Chuck Yeager, the first person to break the sound barrier and one of the U.S. Air Force’s most decorated test pilots, died Monday. He was 97.
Charles Elwood Yeager was a United States Air Force officer, flying ace, and record-setting test pilot. In 1947, he became the first pilot in history confirmed to have exceeded the speed of sound in level flight. Yeager’s career began in World War II as a private in the United States Army Air Forces in 1941. After serving as an aircraft mechanic, in September 1942 he entered enlisted pilot training and upon graduation was promoted to the rank of flight officer (the World War II USAAF equivalent to warrant officer), later achieving most of his aerial victories as a P-51 fighter pilot on the Western Front, where he was credited with 11.5 enemy aircraft.
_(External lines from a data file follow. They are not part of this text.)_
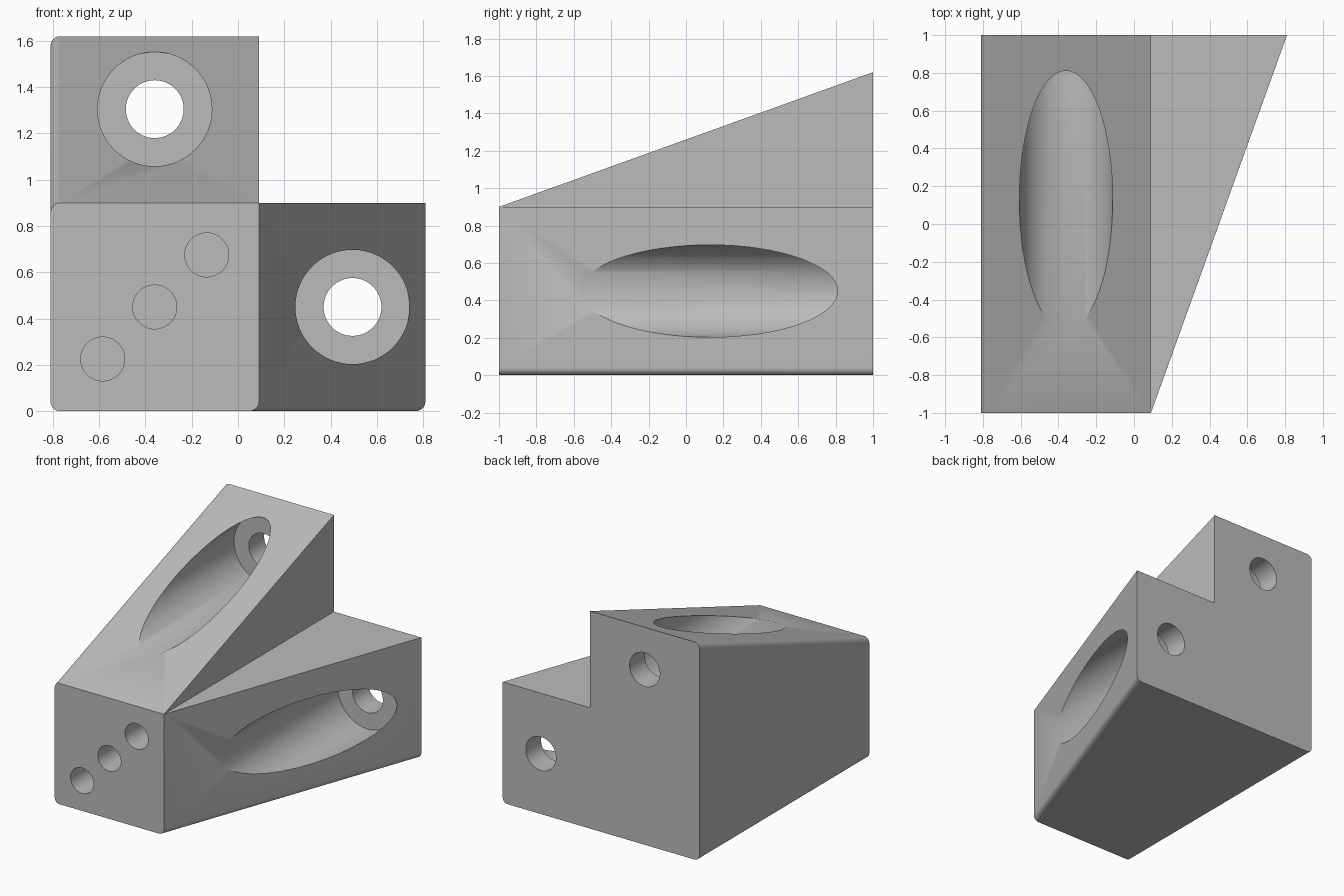
import bpy, bmesh, math

cube = bpy.data.objects.get("Cube")
if cube:
    bpy.data.objects.remove(cube, do_unlink=True)

LEFT, MID, RIGHT = -0.81, 0.09, 0.81   # x of block side, inner corner, wedge tip
DECK, PEAK = 0.9, 1.62                 # z of block top and wedge tip
FRONT, BACK = -1.0, 1.0

# Single neutral finish
grey = bpy.data.materials.new("plain grey")
grey.use_nodes = True
colour = (0.5, 0.5, 0.5, 1)
grey.diffuse_color = colour
grey.node_tree.nodes["Principled BSDF"].inputs["Base Color"].default_value = colour

# Block flaring into an upper wedge and a side wedge
bm = bmesh.new()
v = {
    "A": bm.verts.new((LEFT, FRONT, 0)), "B": bm.verts.new((MID, FRONT, 0)),
    "C": bm.verts.new((MID, FRONT, DECK)), "D": bm.verts.new((LEFT, FRONT, DECK)),
    "a": bm.verts.new((LEFT, BACK, 0)), "b": bm.verts.new((RIGHT, BACK, 0)),
    "c": bm.verts.new((RIGHT, BACK, DECK)), "i": bm.verts.new((MID, BACK, DECK)),
    "d": bm.verts.new((MID, BACK, PEAK)), "e": bm.verts.new((LEFT, BACK, PEAK)),
}
for loop in ("ABCD", "AabB", "ADea", "BbcC", "Cci", "Cid", "CdeD", "aedicb"):
    bm.faces.new([v[k] for k in loop])
bmesh.ops.recalc_face_normals(bm, faces=bm.faces)

# Rounded long edges
long_edges = [bm.edges.get((v[p], v[q])) for p, q in ("Aa", "Bb", "De")]
bmesh.ops.bevel(bm, geom=long_edges, offset=0.04, offset_type='OFFSET',
                segments=12, profile=0.5, affect='EDGES')
mesh = bpy.data.meshes.new("bracket_body")
bm.to_mesh(mesh)
bm.free()
body = bpy.data.objects.new("bracket_body", mesh)
bpy.context.collection.objects.link(body)
mesh.materials.append(grey)


def drill(x, z, radius, y0, y1):
    """Cut a round hole along y through the body."""
    bpy.ops.mesh.primitive_cylinder_add(
        vertices=64, radius=radius, depth=y1 - y0,
        location=(x, (y0 + y1) / 2, z), rotation=(math.pi / 2, 0, 0))
    cutter = bpy.context.object
    cutter.name = "drill_cutter"
    cutter.hide_render = True
    cutter.data.materials.append(grey)
    mod = body.modifiers.new("hole", 'BOOLEAN')
    mod.operation = 'DIFFERENCE'
    mod.solver = 'EXACT'
    mod.object = cutter
    bpy.ops.object.select_all(action='DESELECT')
    body.select_set(True)
    bpy.context.view_layer.objects.active = body
    bpy.ops.object.modifier_apply(modifier=mod.name)
    bpy.data.objects.remove(cutter, do_unlink=True)


# Counterbored bolt holes, one per wedge
for x, z in ((-0.36, 1.305), (0.495, 0.45)):
    drill(x, z, 0.247, -1.2, 0.82)
    drill(x, z, 0.125, 0.7, 1.2)

# Diagonal row of blind holes in the front
for step in (-1, 0, 1):
    drill(-0.36 + step * 0.225, 0.45 + step * 0.225, 0.095, -1.2, -0.5)

bpy.ops.object.shade_smooth_by_angle(angle=math.radians(30))
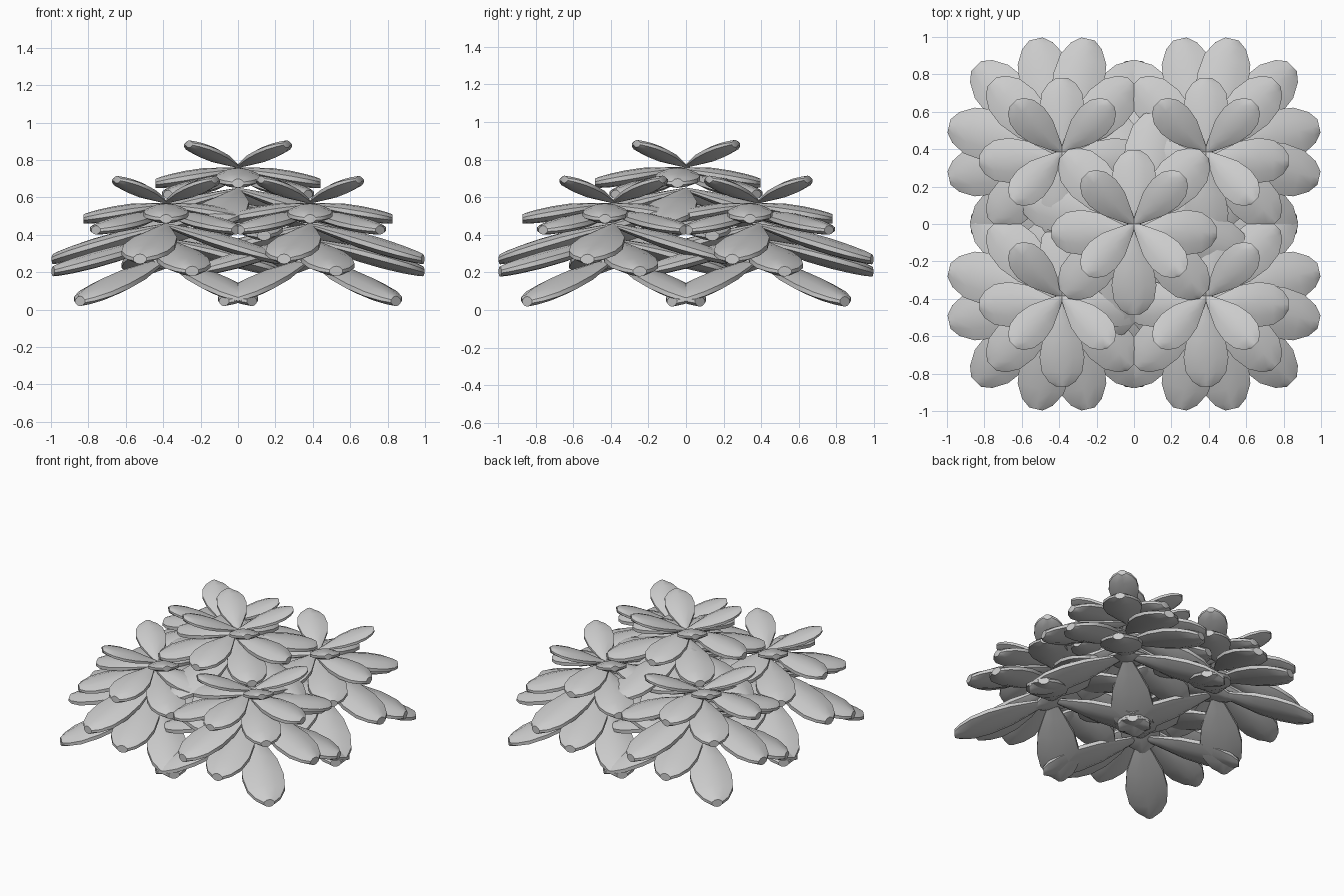
import bpy, bmesh
from math import radians, cos, sin, pi
from mathutils import Matrix, Vector

if "Cube" in bpy.data.objects:
    bpy.data.objects.remove(bpy.data.objects["Cube"])

# Petal outline: (position along length, half width share, thickness share)
STATIONS = [(0.0, 0.10, 0.25), (0.2, 0.48, 0.6), (0.42, 0.86, 0.95), (0.64, 1.0, 1.0),
            (0.82, 0.9, 0.9), (0.94, 0.6, 0.75), (1.0, 0.26, 0.6)]
# Cross-section: lens with a thin rim
SECTION = [(1, 0.3), (0.5, 0.85), (0, 1), (-0.5, 0.85), (-1, 0.3),
           (-1, -0.3), (-0.5, -0.85), (0, -1), (0.5, -0.85), (1, -0.3)]


def add_petal(bm, angle, reach, width, z_base, z_tip, thick, shift_y):
    turn = Matrix.Rotation(radians(angle), 4, 'Z')
    rings = []
    for t, w, h in STATIONS:
        ring = []
        for sy, sz in SECTION:
            p = Vector((t * reach, sy * w * width / 2,
                        z_base + (z_tip - z_base) * t + sz * h * thick / 2))
            p = turn @ p
            p.y += shift_y
            ring.append(bm.verts.new(p))
        rings.append(ring)
    n = len(SECTION)
    for a, b in zip(rings, rings[1:]):
        for i in range(n):
            j = (i + 1) % n
            bm.faces.new((a[i], a[j], b[j], b[i]))
    bm.faces.new(rings[0][::-1])
    bm.faces.new(rings[-1])


# Whorls: first angle, reach, width, base z, tip z, thickness, y shift
WHORLS = {
    "crown": (45, 0.37, 0.20, 0.575, 0.695, 0.065, 0.0),
    "upper": (0, 0.44, 0.24, 0.56, 0.485, 0.08, -0.045),
    "upper_diagonal": (45, 0.53, 0.26, 0.52, 0.425, 0.08, 0.0),
    "middle": (-13, 0.62, 0.28, 0.45, 0.27, 0.09, 0.0),
    "lower": (13, 0.62, 0.28, 0.37, 0.205, 0.09, 0.0),
    "base": (45, 0.65, 0.28, 0.27, 0.045, 0.09, 0.0),
}


def whorl_mesh(name, spec):
    bm = bmesh.new()
    for k in range(4):
        add_petal(bm, spec[0] + 90 * k, *spec[1:])
    bmesh.ops.recalc_face_normals(bm, faces=bm.faces)
    me = bpy.data.meshes.new(name)
    bm.to_mesh(me)
    bm.free()
    for p in me.polygons:
        p.use_smooth = True
    me.set_sharp_from_angle(angle=radians(35))
    return me


# Five rosettes: four at the corners and a raised one in the middle
places = {"front_left": (-0.385, -0.385, 0), "front_right": (0.385, -0.385, 0),
          "back_left": (-0.385, 0.385, 0), "back_right": (0.385, 0.385, 0),
          "centre": (0, 0, 0.19)}
for whorl, spec in WHORLS.items():
    me = whorl_mesh(whorl + "_petals", spec)
    for place, loc in places.items():
        ob = bpy.data.objects.new(place + "_" + whorl + "_petals", me)
        ob.location = loc
        bpy.context.collection.objects.link(ob)
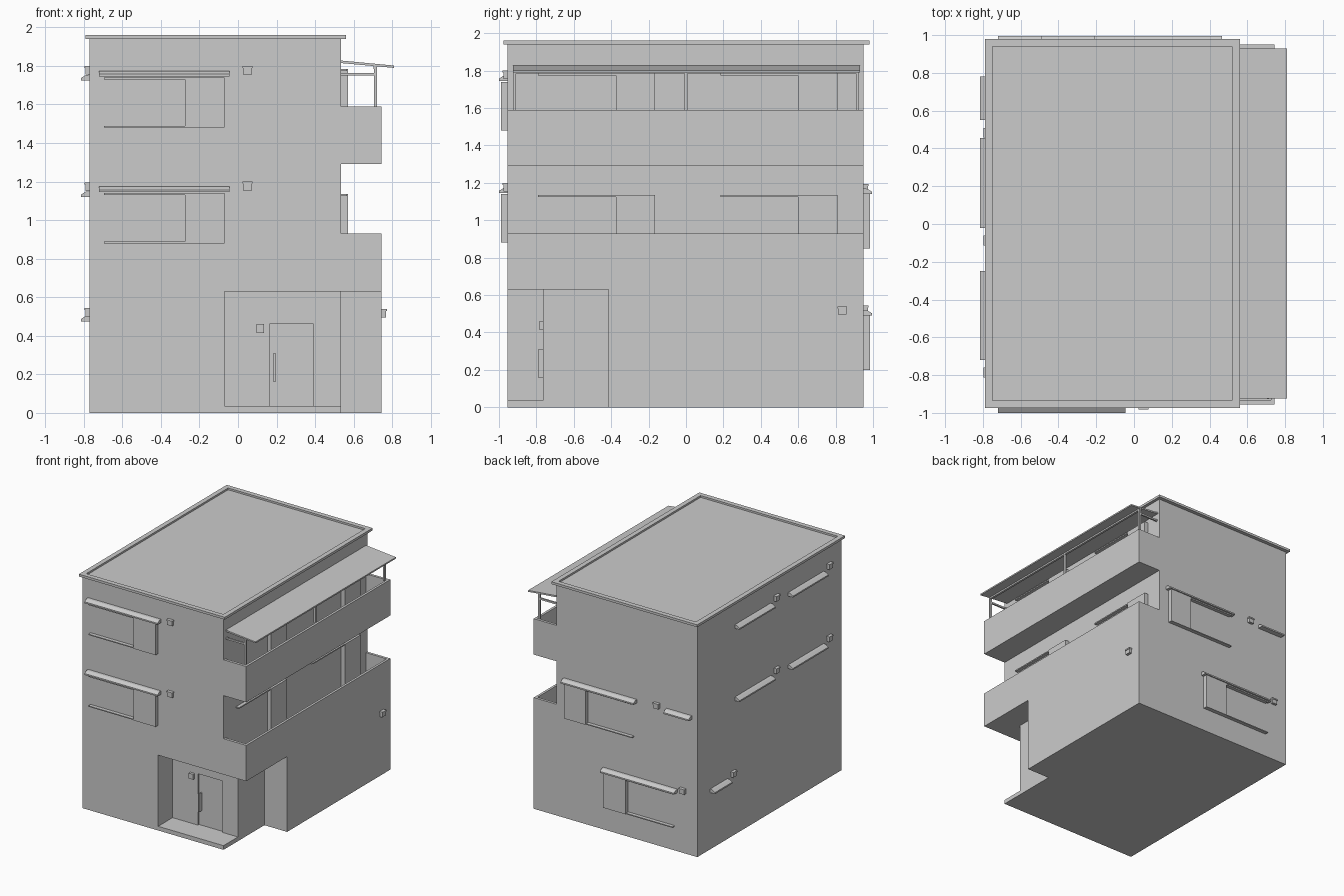
import bpy, bmesh
from mathutils import Vector

if "Cube" in bpy.data.objects:
    bpy.data.objects.remove(bpy.data.objects["Cube"])

# wall frames: (u along wall, d outwards, z) -> world
WALLS = {
    "front":   lambda u, d, z: (u, -0.955 - d, z),
    "back":    lambda u, d, z: (u, 0.95 + d, z),
    "left":    lambda u, d, z: (-0.77 - d, u, z),
    "right":   lambda u, d, z: (0.745 + d, u, z),
    "balcony": lambda u, d, z: (0.535 + d, u, z),
    "entry":   lambda u, d, z: (u, -0.765 - d, z),
}


def prism(name, wall, u0, u1, profile):
    """Extrude a (d, z) profile along a wall from u0 to u1."""
    f = WALLS[wall]
    bm = bmesh.new()
    a = [bm.verts.new(f(u0, d, z)) for d, z in profile]
    b = [bm.verts.new(f(u1, d, z)) for d, z in profile]
    n = len(profile)
    bm.faces.new(a)
    bm.faces.new(b[::-1])
    for i in range(n):
        j = (i + 1) % n
        bm.faces.new((a[i], b[i], b[j], a[j]))
    bmesh.ops.recalc_face_normals(bm, faces=bm.faces)
    me = bpy.data.meshes.new(name)
    bm.to_mesh(me)
    bm.free()
    ob = bpy.data.objects.new(name, me)
    bpy.context.collection.objects.link(ob)
    return ob


def slab(name, wall, u0, u1, d0, d1, z0, z1):
    return prism(name, wall, u0, u1, [(d0, z0), (d1, z0), (d1, z1), (d0, z1)])


def box(name, x0, x1, y0, y1, z0, z1):
    return slab(name, "right", y0, y1, x0 - 0.745, x1 - 0.745, z0, z1)


def carve(ob, *dims):
    """Cut a box out of an object and apply it."""
    c = box("cutter", *dims)
    c.hide_render = True
    m = ob.modifiers.new("cut", 'BOOLEAN')
    m.operation, m.solver, m.object = 'DIFFERENCE', 'EXACT', c
    bpy.context.view_layer.objects.active = ob
    bpy.ops.object.modifier_apply(modifier=m.name)
    bpy.data.objects.remove(c)


def hood(wall, u0, u1, b):
    prism("window_hood", wall, u0, u1,
          [(0, b), (0.045, b), (0.045, b + 0.012), (0.02, b + 0.028), (0, b + 0.03)])


def vent(wall, u, b):
    slab("vent_box", wall, u - 0.023, u + 0.023, 0, 0.022, b, b + 0.034)
    slab("vent_cap", wall, u - 0.026, u + 0.026, 0, 0.027, b + 0.034, b + 0.045)


def window(wall, shutter, glass, z0, z1):
    """Shutter case beside a window with thin sill and head rails."""
    slab("shutter_case", wall, *shutter, 0, 0.035, z0, z1)
    slab("window_sill", wall, *glass, 0, 0.03, z0, z0 + 0.008)
    slab("window_head", wall, *glass, 0, 0.03, z1 - 0.01, z1)


# main body, carved from one block
body = box("house_body", -0.77, 0.745, -0.955, 0.95, 0, 1.94)
carve(body, 0.535, 1, -1.2, 1.2, 1.59, 2.2)            # above upper balcony
carve(body, 0.535, 1, -1.2, 1.2, 0.93, 1.29)           # between balconies
for z0, z1 in ((0.67, 1.0), (1.33, 1.7)):              # balcony wells
    carve(body, 0.535, 0.725, -0.932, 0.928, z0, z1)
carve(body, -0.07, 0.535, -1.2, -0.765, 0.035, 0.63)   # porch
carve(body, 0.535, 1, -1.2, -0.415, -0.1, 0.63)        # side recess
carve(body, 0.165, 0.39, -0.8, -0.75, 0.035, 0.465)    # door opening

# roof cap with shallow well
cap = box("roof_cap", -0.79, 0.56, -0.975, 0.98, 1.94, 1.96)
carve(cap, -0.75, 0.52, -0.935, 0.94, 1.945, 2.1)

# entrance fittings
slab("door_handle", "entry", 0.184, 0.194, -0.015, 0.025, 0.16, 0.31)
slab("letter_box", "entry", 0.095, 0.135, 0, 0.022, 0.415, 0.46)

# front windows
for z in (0.88, 1.48):
    window("front", (-0.275, -0.07), (-0.695, -0.275), z, z + 0.26)
    hood("front", -0.72, -0.045, z + 0.265)
    vent("front", 0.05, z + 0.275)

# rear windows
window("back", (0.24, 0.44), (-0.185, 0.24), 0.85, 1.14)
hood("back", -0.21, 0.465, 1.14)
hood("back", -0.72, -0.487, 1.14)
vent("back", -0.40, 1.15)
window("back", (-0.13, 0.077), (-0.56, -0.13), 0.2, 0.49)
hood("back", -0.585, 0.1, 0.49)
vent("back", -0.64, 0.5)

# left side hoods and vents
for b in (1.12, 1.725):
    for u0, u1 in ((-0.02, 0.455), (-0.72, -0.25)):
        hood("left", u0, u1, b)
        vent("left", u0 - 0.067, b + 0.03)
hood("left", 0.55, 0.78, 0.475)
vent("left", 0.483, 0.5)
vent("right", 0.835, 0.495)

# balcony windows
for z0, z1 in ((0.69, 1.135), (1.345, 1.785)):
    window("balcony", (-0.375, -0.165), (-0.79, -0.375), z0, z1)
    window("balcony", (0.6, 0.81), (0.185, 0.6), z0, z1)

# sloping canopy on posts over the upper balcony
prism("canopy", "balcony", -0.925, 0.93,
      [(0, 1.815), (0.275, 1.79), (0.275, 1.802), (0, 1.828)])
for y in (-0.918, 0, 0.918):
    box("canopy_post", 0.705, 0.721, y - 0.008, y + 0.008, 1.585, 1.8)
for y in (-0.918, 0.918):
    box("canopy_side_rail", 0.535, 0.706, y - 0.007, y + 0.007, 1.75, 1.764)
box("canopy_beam", 0.704, 0.722, -0.926, 0.926, 1.785, 1.803)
After the war, Yeager became a test pilot of many types of aircraft, including experimental rocket-powered aircraft. As the first human to officially break the sound barrier, on October 14, 1947, he flew the experimental Bell X-1 at Mach 1 at an altitude of 45,000 feet (13,700 m), for which he won both the Collier and Mackay trophies in 1948. He then went on to break several other speed and altitude records. Yeager later commanded fighter squadrons and wings in Germany, as well as in Southeast Asia during the Vietnam War. In recognition of the outstanding performance ratings of those units, he was promoted to brigadier general in 1969, retiring on March 1, 1975. Yeager’s three-war active-duty flying career spanned more than 30 years and took him to many parts of the world, including the Soviet Union during the height of the Cold War.